|Typical soft-bodied aphid on pine
US Forest Service
Aphids, when in small numbers, do little damage to a tree, however, under favourable conditions the aphid population can grow very rapidly and cause serious damage to the tree during the growing season. Aphids attack trees by sucking the sap out of the leaves. The symptoms are very visible on the leaves in the form of multiple puckered marks, yellowing, and twisting of the leaves which gives the appearance of deformed leaves. As the severity of the aphid infestation increases, leaf drop and twig and branch die back can be seen.
Often during an aphid infestation, leaves appear to be dripping sap from the underside. This is actually an excretion from the aphids and is called honeydew.
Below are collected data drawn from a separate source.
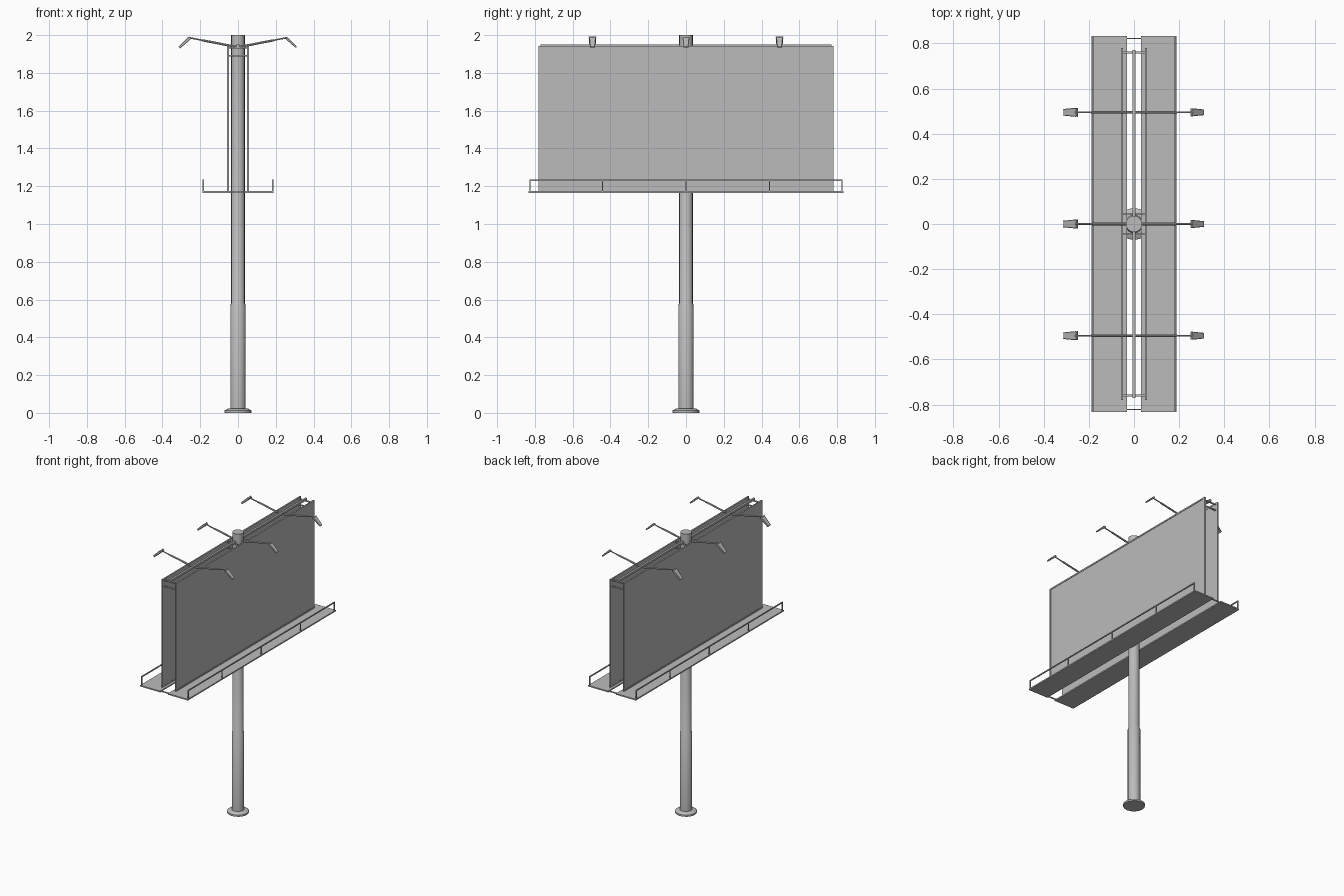
import bpy, bmesh, math
from mathutils import Vector

cube = bpy.data.objects.get("Cube")
if cube:
    bpy.data.objects.remove(cube, do_unlink=True)

steel = bpy.data.materials.new("grey_steel")
steel.use_nodes = True
GREY = (0.5, 0.5, 0.5, 1)
steel.diffuse_color = GREY
steel.node_tree.nodes["Principled BSDF"].inputs["Base Color"].default_value = GREY


def finish(name, bm, smooth=False):
    bmesh.ops.recalc_face_normals(bm, faces=bm.faces)
    mesh = bpy.data.meshes.new(name)
    bm.to_mesh(mesh)
    bm.free()
    mesh.materials.append(steel)
    obj = bpy.data.objects.new(name, mesh)
    bpy.context.collection.objects.link(obj)
    if smooth:
        bpy.ops.object.select_all(action='DESELECT')
        obj.select_set(True)
        bpy.context.view_layer.objects.active = obj
        bpy.ops.object.shade_smooth_by_angle(angle=math.radians(35))
    return obj


def add_box(bm, low, high):
    low, high = Vector(low), Vector(high)
    made = bmesh.ops.create_cube(bm, size=1)["verts"]
    for v in made:
        v.co = (low + high) / 2 + v.co * (high - low)


def add_tube(bm, start, end, r1, r2=None, sides=8):
    start, end = Vector(start), Vector(end)
    made = bmesh.ops.create_cone(bm, cap_ends=True, segments=sides, radius1=r1,
                                 radius2=r2 or r1, depth=(end - start).length)["verts"]
    turn = (end - start).to_track_quat('Z', 'Y')
    for v in made:
        v.co = turn @ v.co + (start + end) / 2


# Stepped pole with a flared foot
bm = bmesh.new()
profile = [(0.071, 0), (0.071, 0.012), (0.052, 0.024), (0.041, 0.024),
           (0.041, 0.572), (0.036, 0.58), (0.036, 2.0)]
sides = 16
rings = [[bm.verts.new((r * math.cos(math.tau * i / sides), r * math.sin(math.tau * i / sides), z))
          for i in range(sides)] for r, z in profile]
for a, b in zip(rings, rings[1:]):
    for i in range(sides):
        j = (i + 1) % sides
        bm.faces.new((a[i], a[j], b[j], b[i]))
bm.faces.new(rings[0])
bm.faces.new(rings[-1])
finish("pole", bm, smooth=True)

for side, s in (("left", 1), ("right", -1)):
    # Display board with a slim raised border
    bm = bmesh.new()
    add_box(bm, (s * 0.049, -0.775, 1.175), (s * 0.055, 0.775, 1.94))
    finish(side + "_board", bm)
    bm = bmesh.new()
    for y in (-0.78, 0.77):
        add_box(bm, (s * 0.048, y, 1.173), (s * 0.058, y + 0.01, 1.943))
    for z in (1.173, 1.933):
        add_box(bm, (s * 0.048, -0.77, z), (s * 0.058, 0.77, z + 0.01))
    finish(side + "_board_frame", bm)

    # Service walkway
    bm = bmesh.new()
    add_box(bm, (s * 0.031, -0.834, 1.165), (s * 0.188, 0.834, 1.174))
    finish(side + "_walkway", bm)

    # Guard rail and posts
    bm = bmesh.new()
    add_box(bm, (s * 0.180, -0.828, 1.228), (s * 0.187, 0.828, 1.235))
    for y in (-0.825, -0.442, 0, 0.442, 0.825):
        add_box(bm, (s * 0.180, y - 0.003, 1.17), (s * 0.187, y + 0.003, 1.23))
    finish(side + "_guard_rail", bm)

# Top beam and cross braces between the boards
bm = bmesh.new()
add_box(bm, (-0.007, -0.77, 1.935), (0.007, 0.77, 1.949))
finish("top_beam", bm)
bm = bmesh.new()
for y in (-0.76, -0.045, 0.045, 0.76):
    for z in (1.89, 1.932):
        add_box(bm, (-0.05, y - 0.004, z - 0.004), (0.05, y + 0.004, z + 0.004))
finish("cross_braces", bm)

# Ties joining the walkways
bm = bmesh.new()
for y in (-0.822, 0.822):
    add_box(bm, (-0.035, y - 0.003, 1.166), (0.035, y + 0.003, 1.173))
finish("walkway_ties", bm)

# Lamp arms and lamps
for row, y in (("front", -0.495), ("middle", 0), ("back", 0.495)):
    for side, s in (("left", 1), ("right", -1)):
        root = Vector((0, y, 1.936))
        tip = Vector((s * 0.262, y, 1.987))
        elbow = root.lerp(tip, 0.72)
        bm = bmesh.new()
        add_tube(bm, root, elbow, 0.006)
        add_tube(bm, elbow, tip, 0.004)
        finish(f"{row}_{side}_lamp_arm", bm, smooth=True)

        # Flat tapered lamp head hanging outward
        bm = bmesh.new()
        made = bmesh.ops.create_cube(bm, size=1)["verts"]
        along = Vector((s * 0.055, 0, -0.05))
        across = Vector((s * 0.05, 0, 0.055)).normalized()
        for v in made:
            taper = 1 - 0.3 * (v.co.x + 0.5)
            width, thick = 0.036 * taper, 0.013 * taper
            v.co = (Vector((s * 0.254, y, 1.986)) + along * (v.co.x + 0.5)
                    + Vector((0, v.co.y * width, 0)) + across * v.co.z * thick)
        bmesh.ops.bevel(bm, geom=bm.edges[:], offset=0.002, segments=1, affect='EDGES')
        finish(f"{row}_{side}_lamp", bm)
It often drips onto other leaves, other plants and on to the ground. The honeydew then becomes an attractant to ants which feed on it. In most cases the ants are only symptoms of the honeydew and are not actually attacking or hurting a tree.
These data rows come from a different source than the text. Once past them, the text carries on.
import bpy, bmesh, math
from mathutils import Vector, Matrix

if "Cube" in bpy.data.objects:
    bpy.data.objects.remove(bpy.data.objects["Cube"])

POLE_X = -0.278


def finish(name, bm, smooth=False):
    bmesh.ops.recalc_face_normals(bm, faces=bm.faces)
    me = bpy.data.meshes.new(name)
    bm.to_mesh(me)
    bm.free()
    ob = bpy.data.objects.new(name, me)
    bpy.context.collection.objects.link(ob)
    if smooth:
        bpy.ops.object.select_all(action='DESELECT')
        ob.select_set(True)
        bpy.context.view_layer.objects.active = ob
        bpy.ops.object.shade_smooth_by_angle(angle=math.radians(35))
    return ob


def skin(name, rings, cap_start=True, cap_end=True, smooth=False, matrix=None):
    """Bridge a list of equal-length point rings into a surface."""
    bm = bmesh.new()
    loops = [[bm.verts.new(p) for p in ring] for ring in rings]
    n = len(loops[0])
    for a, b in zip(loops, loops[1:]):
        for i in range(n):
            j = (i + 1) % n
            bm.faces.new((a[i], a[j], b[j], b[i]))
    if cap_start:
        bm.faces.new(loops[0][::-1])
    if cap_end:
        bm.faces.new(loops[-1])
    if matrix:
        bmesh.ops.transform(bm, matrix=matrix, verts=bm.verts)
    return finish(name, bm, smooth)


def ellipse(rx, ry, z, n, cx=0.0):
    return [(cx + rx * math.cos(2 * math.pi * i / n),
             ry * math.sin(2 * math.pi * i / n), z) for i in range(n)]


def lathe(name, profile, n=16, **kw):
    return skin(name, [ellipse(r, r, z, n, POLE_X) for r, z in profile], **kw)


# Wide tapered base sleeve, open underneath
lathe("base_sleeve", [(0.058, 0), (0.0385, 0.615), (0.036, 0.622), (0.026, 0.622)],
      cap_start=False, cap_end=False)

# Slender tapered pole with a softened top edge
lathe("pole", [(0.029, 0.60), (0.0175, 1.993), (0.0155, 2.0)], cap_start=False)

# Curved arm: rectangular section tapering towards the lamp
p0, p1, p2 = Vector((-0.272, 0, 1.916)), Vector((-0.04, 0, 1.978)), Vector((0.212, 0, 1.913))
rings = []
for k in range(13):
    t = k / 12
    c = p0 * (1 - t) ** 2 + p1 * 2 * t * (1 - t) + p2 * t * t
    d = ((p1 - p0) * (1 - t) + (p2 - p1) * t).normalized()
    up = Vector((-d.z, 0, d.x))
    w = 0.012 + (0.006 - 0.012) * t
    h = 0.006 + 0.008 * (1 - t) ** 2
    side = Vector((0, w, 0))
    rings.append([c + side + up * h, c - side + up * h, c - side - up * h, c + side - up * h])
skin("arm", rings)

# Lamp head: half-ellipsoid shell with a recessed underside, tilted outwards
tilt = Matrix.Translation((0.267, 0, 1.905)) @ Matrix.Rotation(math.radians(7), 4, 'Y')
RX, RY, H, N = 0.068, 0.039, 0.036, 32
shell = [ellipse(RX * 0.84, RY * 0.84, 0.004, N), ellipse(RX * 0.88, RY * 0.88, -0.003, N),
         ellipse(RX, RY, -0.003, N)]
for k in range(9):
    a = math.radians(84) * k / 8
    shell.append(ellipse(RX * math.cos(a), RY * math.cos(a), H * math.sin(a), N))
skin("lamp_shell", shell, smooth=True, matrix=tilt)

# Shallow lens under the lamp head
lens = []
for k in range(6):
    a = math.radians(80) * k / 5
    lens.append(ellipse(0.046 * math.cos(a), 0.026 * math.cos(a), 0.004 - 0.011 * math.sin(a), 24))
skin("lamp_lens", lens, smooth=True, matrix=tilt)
Aphids can be controlled using newer and safer insecticides, rather than older more harmful chemicals. For major outbreaks spray the tree with either Bug Buster or Trounce. The spray should be directed at the undersides of the leaves and other areas of visible feeding and insect concentrations. Normally only one or two spray treatments are required to achieve control. For less severe infestations or as a preventative treatment, spray the leaves with Insecticidal Soap in the early summer and as needed. For trees that are too tall to spray, use the Once-A-Year Insecticidal Drench w/Merit